Data to examine —

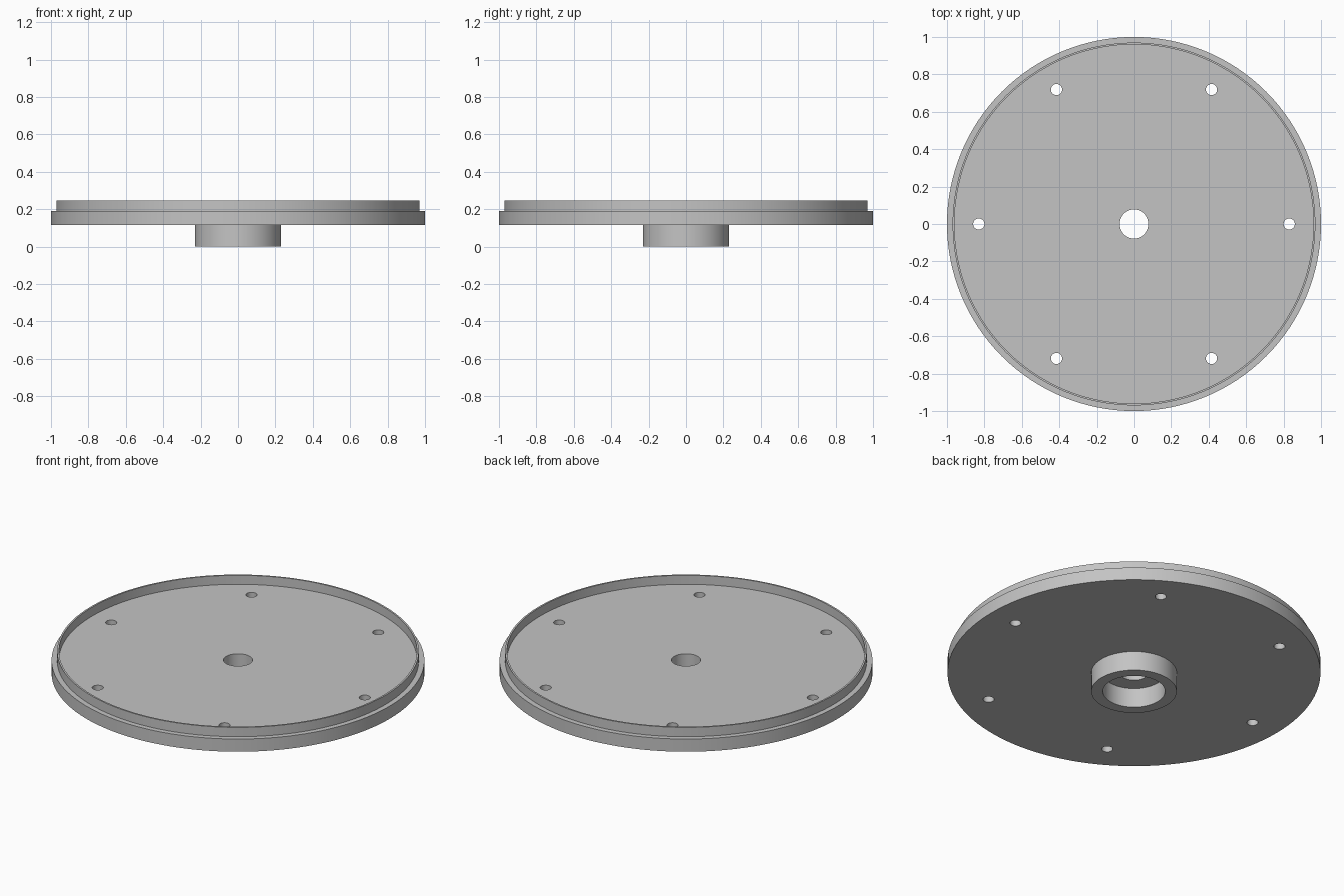
import bpy
import bmesh
from math import cos, sin, pi, radians
from mathutils import Matrix, Vector

cube = bpy.data.objects.get("Cube")
if cube:
    bpy.data.objects.remove(cube, do_unlink=True)

SEGMENTS = 128
HOLE_COUNT = 6
HOLE_CIRCLE = 0.83
HOLE_RADIUS = 0.03

# Plain grey metal
grey = bpy.data.materials.new("grey metal")
grey.use_nodes = True
colour = (0.55, 0.55, 0.55, 1)
grey.diffuse_color = colour
grey.node_tree.nodes["Principled BSDF"].inputs["Base Color"].default_value = colour


def make_object(name, bm):
    bmesh.ops.recalc_face_normals(bm, faces=bm.faces)
    mesh = bpy.data.meshes.new(name)
    bm.to_mesh(mesh)
    bm.free()
    mesh.materials.append(grey)
    obj = bpy.data.objects.new(name, mesh)
    bpy.context.collection.objects.link(obj)
    return obj


def lathe(name, profile):
    """Revolve a closed (radius, height) profile around z."""
    bm = bmesh.new()
    verts = [bm.verts.new((r, 0, z)) for r, z in profile]
    edges = [bm.edges.new((a, b)) for a, b in zip(verts, verts[1:] + verts[:1])]
    bmesh.ops.spin(bm, geom=verts + edges, cent=(0, 0, 0), axis=(0, 0, 1),
                   angle=2 * pi, steps=SEGMENTS, use_merge=True)
    bmesh.ops.remove_doubles(bm, verts=bm.verts, dist=0.0001)
    return make_object(name, bm)


# Flanged cover: bored hub, plate, stepped edge and thin raised lip
cover = lathe("flanged_cover", [
    (0.078, 0.115), (0.168, 0.115), (0.168, 0), (0.23, 0),
    (0.23, 0.115), (1, 0.115), (1, 0.19), (0.97, 0.19),
    (0.97, 0.245), (0.96, 0.245), (0.96, 0.192), (0.078, 0.192),
])

# Ring of bolt holes cut through the plate
bm = bmesh.new()
for i in range(HOLE_COUNT):
    angle = 2 * pi * i / HOLE_COUNT
    place = Vector((HOLE_CIRCLE * cos(angle), HOLE_CIRCLE * sin(angle), 0.15))
    bmesh.ops.create_cone(bm, cap_ends=True, segments=32, radius1=HOLE_RADIUS,
                          radius2=HOLE_RADIUS, depth=0.3,
                          matrix=Matrix.Translation(place))
cutter = make_object("bolt_hole_cutter", bm)
cutter.hide_render = True

cut = cover.modifiers.new("bolt holes", "BOOLEAN")
cut.operation = "DIFFERENCE"
cut.solver = "EXACT"
cut.object = cutter

bpy.ops.object.select_all(action="DESELECT")
bpy.context.view_layer.objects.active = cover
cover.select_set(True)
bpy.ops.object.modifier_apply(modifier=cut.name)
bpy.data.objects.remove(cutter, do_unlink=True)
bpy.ops.object.shade_smooth_by_angle(angle=radians(30))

Work to complete — Look above for the line holding "from math import cos, sin, pi, radians". Print it and every line after it, exactly, through the line holding "bmesh.ops.spin(bm, geom=verts +".

Answer section —
from math import cos, sin, pi, radians
from mathutils import Matrix, Vector

cube = bpy.data.objects.get("Cube")
if cube:
    bpy.data.objects.remove(cube, do_unlink=True)

SEGMENTS = 128
HOLE_COUNT = 6
HOLE_CIRCLE = 0.83
HOLE_RADIUS = 0.03

# Plain grey metal
grey = bpy.data.materials.new("grey metal")
grey.use_nodes = True
colour = (0.55, 0.55, 0.55, 1)
grey.diffuse_color = colour
grey.node_tree.nodes["Principled BSDF"].inputs["Base Color"].default_value = colour


def make_object(name, bm):
    bmesh.ops.recalc_face_normals(bm, faces=bm.faces)
    mesh = bpy.data.meshes.new(name)
    bm.to_mesh(mesh)
    bm.free()
    mesh.materials.append(grey)
    obj = bpy.data.objects.new(name, mesh)
    bpy.context.collection.objects.link(obj)
    return obj


def lathe(name, profile):
    """Revolve a closed (radius, height) profile around z."""
    bm = bmesh.new()
    verts = [bm.verts.new((r, 0, z)) for r, z in profile]
    edges = [bm.edges.new((a, b)) for a, b in zip(verts, verts[1:] + verts[:1])]
    bmesh.ops.spin(bm, geom=verts + edges, cent=(0, 0, 0), axis=(0, 0, 1),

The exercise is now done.